As part of the Armistice Commemorations Blackburn Cathedral staged a production of “Brothers in Arms” -a play about the life of two remarkable brothers, Noel and Christopher Chavasse – whose father was Bishop of Liverpool.
Captain Noel Chavasse, of the 10th Battalion of the King’s (Liverpool) Regiment, became the only soldier to receive the Victoria Cross twice during the war.
His twin brother Christopher was a Chaplain in the Royal Army Chaplains’ Department and was awarded the Military Cross.
The play tells the story of their courage, faith and sacrifice while under fire – and is both poignant and instructive.
This report from BBC Lancashire was broadcast after an earlier performance of the play:
To learn more about the Chavasse brothers click on
And Click here to hear (and see the slide presentation) made during the 123rd Roscoe Lecture, which I hosted and which was held at St.George’s Hall Liverpool- commemorating the role of Noel Chavasse VC and the Liverpool Pals during the Great War:

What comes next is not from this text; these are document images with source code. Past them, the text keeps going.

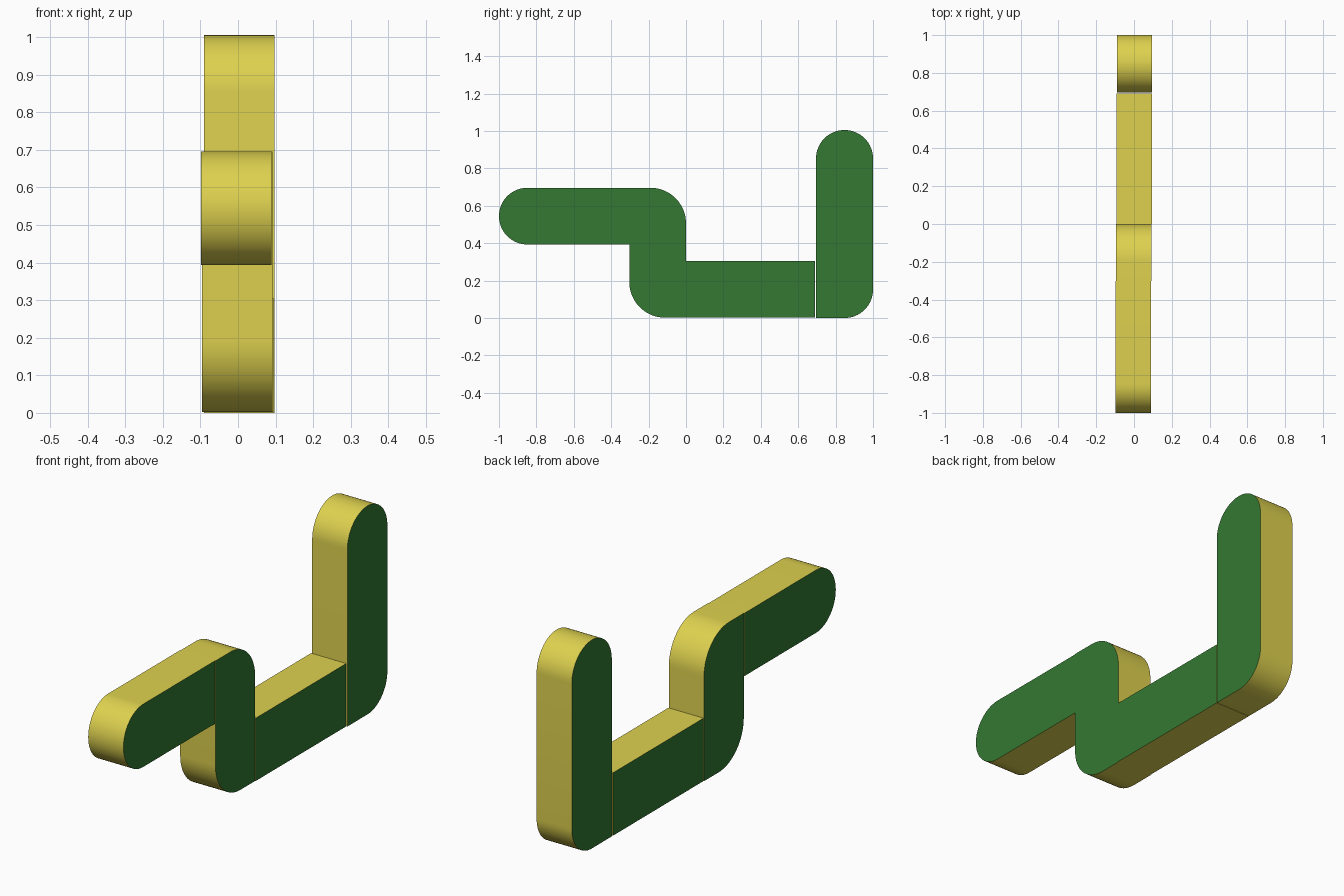
import bpy, bmesh, math

if "Cube" in bpy.data.objects:
    bpy.data.objects.remove(bpy.data.objects["Cube"])


def material(name, rgb):
    m = bpy.data.materials.new(name)
    m.diffuse_color = (*rgb, 1)
    m.use_nodes = True
    m.node_tree.nodes["Principled BSDF"].inputs["Base Color"].default_value = m.diffuse_color
    return m


yellow = material("yellow_edge", (0.73, 0.64, 0.078))
green = material("green_side", (0.033, 0.19, 0.033))
WIDTH, STEPS = 0.1875, 16


def bar(name, x0, y0, y1, z0, z1, radii):
    """Rounded rectangle in the YZ plane, extruded along x.
    radii: front-bottom, back-bottom, back-top, front-top."""
    corners = [(y0, z0, 1, 1, 180), (y1, z0, -1, 1, 270),
               (y1, z1, -1, -1, 0), (y0, z1, 1, -1, 90)]
    points = []
    for (y, z, sy, sz, start), r in zip(corners, radii):
        for i in range(STEPS + 1 if r else 1):
            a = math.radians(start + 90 * i / STEPS)
            points.append((y + sy * r + r * math.cos(a) if r else y,
                           z + sz * r + r * math.sin(a) if r else z))
    bm = bmesh.new()
    face = bm.faces.new([bm.verts.new((x0, y, z)) for y, z in points])
    ext = bmesh.ops.extrude_face_region(bm, geom=[face], use_keep_orig=True)
    moved = [v for v in ext["geom"] if isinstance(v, bmesh.types.BMVert)]
    bmesh.ops.translate(bm, verts=moved, vec=(WIDTH, 0, 0))
    bmesh.ops.remove_doubles(bm, verts=bm.verts, dist=1e-5)
    bmesh.ops.recalc_face_normals(bm, faces=bm.faces)
    # Flat sides are green, the rim is yellow
    for f in bm.faces:
        f.material_index = 1 if abs(f.normal.x) > 0.9 else 0
    mesh = bpy.data.meshes.new(name)
    bm.to_mesh(mesh)
    bm.free()
    mesh.materials.append(yellow)
    mesh.materials.append(green)
    obj = bpy.data.objects.new(name, mesh)
    bpy.context.collection.objects.link(obj)
    bpy.context.view_layer.objects.active = obj
    obj.select_set(True)
    bpy.ops.object.shade_smooth_by_angle(angle=math.radians(30))
    obj.select_set(False)


# Front arm with a rounded tip
bar("front_arm", -0.0985, -1.0, -0.303, 0.393, 0.696, (0.1515, 0, 0, 0.1515))
# Riser rounded at opposite corners
bar("riser", -0.0960, -0.303, 0.0, 0.002, 0.696, (0.19, 0, 0.19, 0))
# Straight base bar
bar("base_bar", -0.0935, 0.0, 0.69, 0.002, 0.305, (0, 0, 0, 0))
# Tall upright with a rounded top and heel
bar("rear_upright", -0.0910, 0.695, 1.0, 0.0, 1.005, (0, 0.152, 0.1524, 0.1524))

The Lecture was presented by Bill Sergeant and Tony Wainwright
On Saturday November 9th at Preston Guild Hall a Festival of Remembrance was held to commemorate and celebrate the North West’s contribution to the Armed Forces.
In 1918, as now, more than 20% of all recruits to the three Services came from the North West of England. Kitchener’s New Army and the Pals Battalions recruited from towns across the region. They fought alongside soldiers from every part of today’s Commonwealth – including a million Indian soldiers ( 400,000 from what is now Pakistan).
During the Festival of Remembrance students from the Combined Cadet Force at Lancashire’s Stonyhurst College poignant recalled the life of one of their former students, Lieutenant Maurice Dease of the Royal Fusiliers – the first posthumous recipient of a Victoria Cross – who died at Mons in 1914.
In Flanders Fields, by John McRae
In Flanders fields the poppies blow
Between the crosses, row on row,
That mark our place; and in the sky
The larks, still bravely singing, fly
Scarce heard amid the guns below.
We are the Dead. Short days ago
We lived, felt dawn, saw sunset glow,
Loved and were loved, and now we lie
In Flanders fields.
Take up our quarrel with the foe:
To you from failing hands we throw
The torch; be yours to hold it high.
If ye break faith with us who die
We shall not sleep, though poppies grow
In Flanders fields.
2018 – the Lancashire town of Longridge remembers those who died in the Great War.
St.Peter and St.Paul Catholic Church Ribchester